(Collected data entries)
★ ★ ★ ★ ★
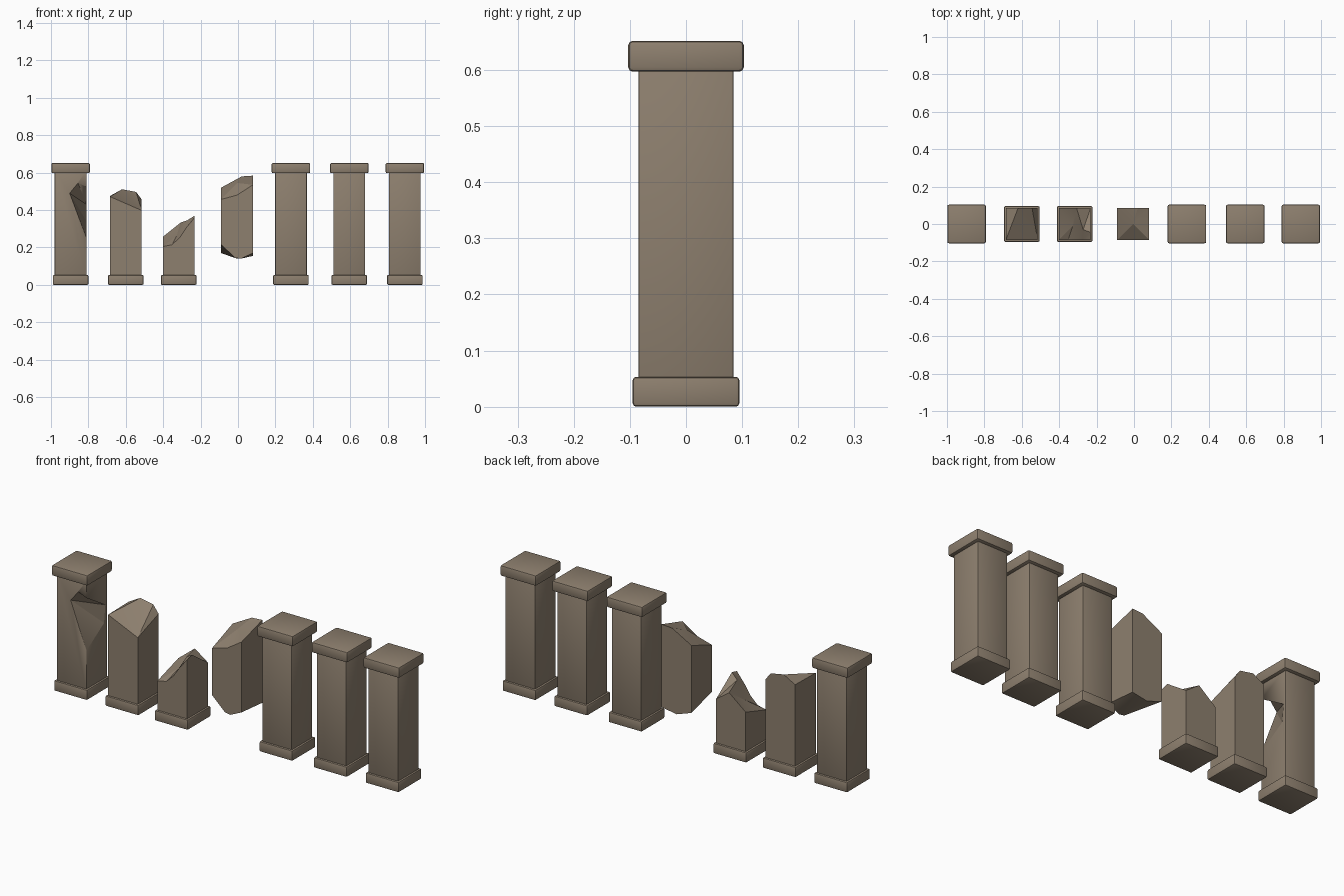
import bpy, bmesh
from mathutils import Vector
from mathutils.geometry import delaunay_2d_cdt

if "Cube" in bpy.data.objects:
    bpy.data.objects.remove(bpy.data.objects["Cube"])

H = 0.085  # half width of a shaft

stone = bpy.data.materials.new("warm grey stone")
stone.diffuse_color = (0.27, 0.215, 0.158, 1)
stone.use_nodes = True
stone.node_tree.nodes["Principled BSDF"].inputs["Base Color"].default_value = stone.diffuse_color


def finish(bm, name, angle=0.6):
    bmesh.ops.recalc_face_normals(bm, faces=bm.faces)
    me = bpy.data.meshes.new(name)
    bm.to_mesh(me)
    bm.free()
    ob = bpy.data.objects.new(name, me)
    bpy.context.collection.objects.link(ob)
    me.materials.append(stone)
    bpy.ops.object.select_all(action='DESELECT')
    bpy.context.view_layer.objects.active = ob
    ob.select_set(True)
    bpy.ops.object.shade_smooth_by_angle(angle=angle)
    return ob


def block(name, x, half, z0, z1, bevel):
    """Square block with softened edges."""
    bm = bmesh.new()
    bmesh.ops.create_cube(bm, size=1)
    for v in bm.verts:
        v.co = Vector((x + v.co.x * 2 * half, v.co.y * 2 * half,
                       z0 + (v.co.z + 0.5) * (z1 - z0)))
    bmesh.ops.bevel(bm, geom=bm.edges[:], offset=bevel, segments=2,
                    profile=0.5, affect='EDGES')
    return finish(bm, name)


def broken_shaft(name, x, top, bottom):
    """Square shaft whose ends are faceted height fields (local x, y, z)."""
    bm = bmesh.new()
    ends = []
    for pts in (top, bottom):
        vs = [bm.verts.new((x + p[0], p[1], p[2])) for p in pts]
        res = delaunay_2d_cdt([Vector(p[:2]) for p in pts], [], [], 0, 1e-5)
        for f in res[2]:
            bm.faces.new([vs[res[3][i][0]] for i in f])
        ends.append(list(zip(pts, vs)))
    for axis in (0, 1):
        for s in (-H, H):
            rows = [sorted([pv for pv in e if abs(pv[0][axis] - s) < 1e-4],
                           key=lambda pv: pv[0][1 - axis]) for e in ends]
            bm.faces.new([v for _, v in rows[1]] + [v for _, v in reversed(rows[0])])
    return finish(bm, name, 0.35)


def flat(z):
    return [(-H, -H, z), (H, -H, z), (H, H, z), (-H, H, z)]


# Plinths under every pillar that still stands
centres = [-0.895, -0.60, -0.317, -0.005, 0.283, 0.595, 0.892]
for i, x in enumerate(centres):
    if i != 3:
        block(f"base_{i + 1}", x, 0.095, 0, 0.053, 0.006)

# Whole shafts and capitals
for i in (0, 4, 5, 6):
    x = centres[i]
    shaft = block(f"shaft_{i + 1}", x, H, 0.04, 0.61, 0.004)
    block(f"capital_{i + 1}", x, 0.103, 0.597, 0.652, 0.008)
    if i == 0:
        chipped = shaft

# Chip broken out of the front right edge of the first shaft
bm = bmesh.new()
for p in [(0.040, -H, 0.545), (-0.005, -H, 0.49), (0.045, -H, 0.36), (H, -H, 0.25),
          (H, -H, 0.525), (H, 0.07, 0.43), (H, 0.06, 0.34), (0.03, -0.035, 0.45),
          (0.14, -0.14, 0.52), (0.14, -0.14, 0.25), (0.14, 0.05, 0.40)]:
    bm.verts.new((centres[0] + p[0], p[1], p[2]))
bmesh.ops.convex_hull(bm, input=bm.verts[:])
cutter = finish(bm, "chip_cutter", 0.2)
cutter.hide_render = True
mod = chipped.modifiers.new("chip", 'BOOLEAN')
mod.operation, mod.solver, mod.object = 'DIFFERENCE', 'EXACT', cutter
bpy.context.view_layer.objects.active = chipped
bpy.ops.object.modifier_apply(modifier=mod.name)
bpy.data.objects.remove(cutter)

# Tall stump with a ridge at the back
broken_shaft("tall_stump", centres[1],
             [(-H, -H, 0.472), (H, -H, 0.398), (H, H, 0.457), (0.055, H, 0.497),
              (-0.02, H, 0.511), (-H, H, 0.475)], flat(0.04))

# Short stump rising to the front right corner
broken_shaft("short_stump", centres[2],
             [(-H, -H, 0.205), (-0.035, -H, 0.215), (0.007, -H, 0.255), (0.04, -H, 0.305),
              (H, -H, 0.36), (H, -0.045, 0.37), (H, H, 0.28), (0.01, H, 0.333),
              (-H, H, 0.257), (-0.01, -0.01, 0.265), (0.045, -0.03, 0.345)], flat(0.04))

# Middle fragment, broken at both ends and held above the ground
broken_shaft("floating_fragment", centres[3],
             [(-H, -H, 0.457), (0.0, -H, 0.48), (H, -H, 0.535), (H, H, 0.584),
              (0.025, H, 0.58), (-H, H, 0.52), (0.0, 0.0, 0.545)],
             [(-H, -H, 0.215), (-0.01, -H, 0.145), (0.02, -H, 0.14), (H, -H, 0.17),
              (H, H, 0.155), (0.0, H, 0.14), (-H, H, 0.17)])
★ ★ ★ ★ ★
- _How to complete this task_
Exactly as written, restate all of the data, leaving out the images.

- _Task result_
import bpy, bmesh
from mathutils import Vector
from mathutils.geometry import delaunay_2d_cdt

if "Cube" in bpy.data.objects:
    bpy.data.objects.remove(bpy.data.objects["Cube"])

H = 0.085  # half width of a shaft

stone = bpy.data.materials.new("warm grey stone")
stone.diffuse_color = (0.27, 0.215, 0.158, 1)
stone.use_nodes = True
stone.node_tree.nodes["Principled BSDF"].inputs["Base Color"].default_value = stone.diffuse_color


def finish(bm, name, angle=0.6):
    bmesh.ops.recalc_face_normals(bm, faces=bm.faces)
    me = bpy.data.meshes.new(name)
    bm.to_mesh(me)
    bm.free()
    ob = bpy.data.objects.new(name, me)
    bpy.context.collection.objects.link(ob)
    me.materials.append(stone)
    bpy.ops.object.select_all(action='DESELECT')
    bpy.context.view_layer.objects.active = ob
    ob.select_set(True)
    bpy.ops.object.shade_smooth_by_angle(angle=angle)
    return ob


def block(name, x, half, z0, z1, bevel):
    """Square block with softened edges."""
    bm = bmesh.new()
    bmesh.ops.create_cube(bm, size=1)
    for v in bm.verts:
        v.co = Vector((x + v.co.x * 2 * half, v.co.y * 2 * half,
                       z0 + (v.co.z + 0.5) * (z1 - z0)))
    bmesh.ops.bevel(bm, geom=bm.edges[:], offset=bevel, segments=2,
                    profile=0.5, affect='EDGES')
    return finish(bm, name)


def broken_shaft(name, x, top, bottom):
    """Square shaft whose ends are faceted height fields (local x, y, z)."""
    bm = bmesh.new()
    ends = []
    for pts in (top, bottom):
        vs = [bm.verts.new((x + p[0], p[1], p[2])) for p in pts]
        res = delaunay_2d_cdt([Vector(p[:2]) for p in pts], [], [], 0, 1e-5)
        for f in res[2]:
            bm.faces.new([vs[res[3][i][0]] for i in f])
        ends.append(list(zip(pts, vs)))
    for axis in (0, 1):
        for s in (-H, H):
            rows = [sorted([pv for pv in e if abs(pv[0][axis] - s) < 1e-4],
                           key=lambda pv: pv[0][1 - axis]) for e in ends]
            bm.faces.new([v for _, v in rows[1]] + [v for _, v in reversed(rows[0])])
    return finish(bm, name, 0.35)


def flat(z):
    return [(-H, -H, z), (H, -H, z), (H, H, z), (-H, H, z)]


# Plinths under every pillar that still stands
centres = [-0.895, -0.60, -0.317, -0.005, 0.283, 0.595, 0.892]
for i, x in enumerate(centres):
    if i != 3:
        block(f"base_{i + 1}", x, 0.095, 0, 0.053, 0.006)

# Whole shafts and capitals
for i in (0, 4, 5, 6):
    x = centres[i]
    shaft = block(f"shaft_{i + 1}", x, H, 0.04, 0.61, 0.004)
    block(f"capital_{i + 1}", x, 0.103, 0.597, 0.652, 0.008)
    if i == 0:
        chipped = shaft

# Chip broken out of the front right edge of the first shaft
bm = bmesh.new()
for p in [(0.040, -H, 0.545), (-0.005, -H, 0.49), (0.045, -H, 0.36), (H, -H, 0.25),
          (H, -H, 0.525), (H, 0.07, 0.43), (H, 0.06, 0.34), (0.03, -0.035, 0.45),
          (0.14, -0.14, 0.52), (0.14, -0.14, 0.25), (0.14, 0.05, 0.40)]:
    bm.verts.new((centres[0] + p[0], p[1], p[2]))
bmesh.ops.convex_hull(bm, input=bm.verts[:])
cutter = finish(bm, "chip_cutter", 0.2)
cutter.hide_render = True
mod = chipped.modifiers.new("chip", 'BOOLEAN')
mod.operation, mod.solver, mod.object = 'DIFFERENCE', 'EXACT', cutter
bpy.context.view_layer.objects.active = chipped
bpy.ops.object.modifier_apply(modifier=mod.name)
bpy.data.objects.remove(cutter)

# Tall stump with a ridge at the back
broken_shaft("tall_stump", centres[1],
             [(-H, -H, 0.472), (H, -H, 0.398), (H, H, 0.457), (0.055, H, 0.497),
              (-0.02, H, 0.511), (-H, H, 0.475)], flat(0.04))

# Short stump rising to the front right corner
broken_shaft("short_stump", centres[2],
             [(-H, -H, 0.205), (-0.035, -H, 0.215), (0.007, -H, 0.255), (0.04, -H, 0.305),
              (H, -H, 0.36), (H, -0.045, 0.37), (H, H, 0.28), (0.01, H, 0.333),
              (-H, H, 0.257), (-0.01, -0.01, 0.265), (0.045, -0.03, 0.345)], flat(0.04))

# Middle fragment, broken at both ends and held above the ground
broken_shaft("floating_fragment", centres[3],
             [(-H, -H, 0.457), (0.0, -H, 0.48), (H, -H, 0.535), (H, H, 0.584),
              (0.025, H, 0.58), (-H, H, 0.52), (0.0, 0.0, 0.545)],
             [(-H, -H, 0.215), (-0.01, -H, 0.145), (0.02, -H, 0.14), (H, -H, 0.17),
              (H, H, 0.155), (0.0, H, 0.14), (-H, H, 0.17)])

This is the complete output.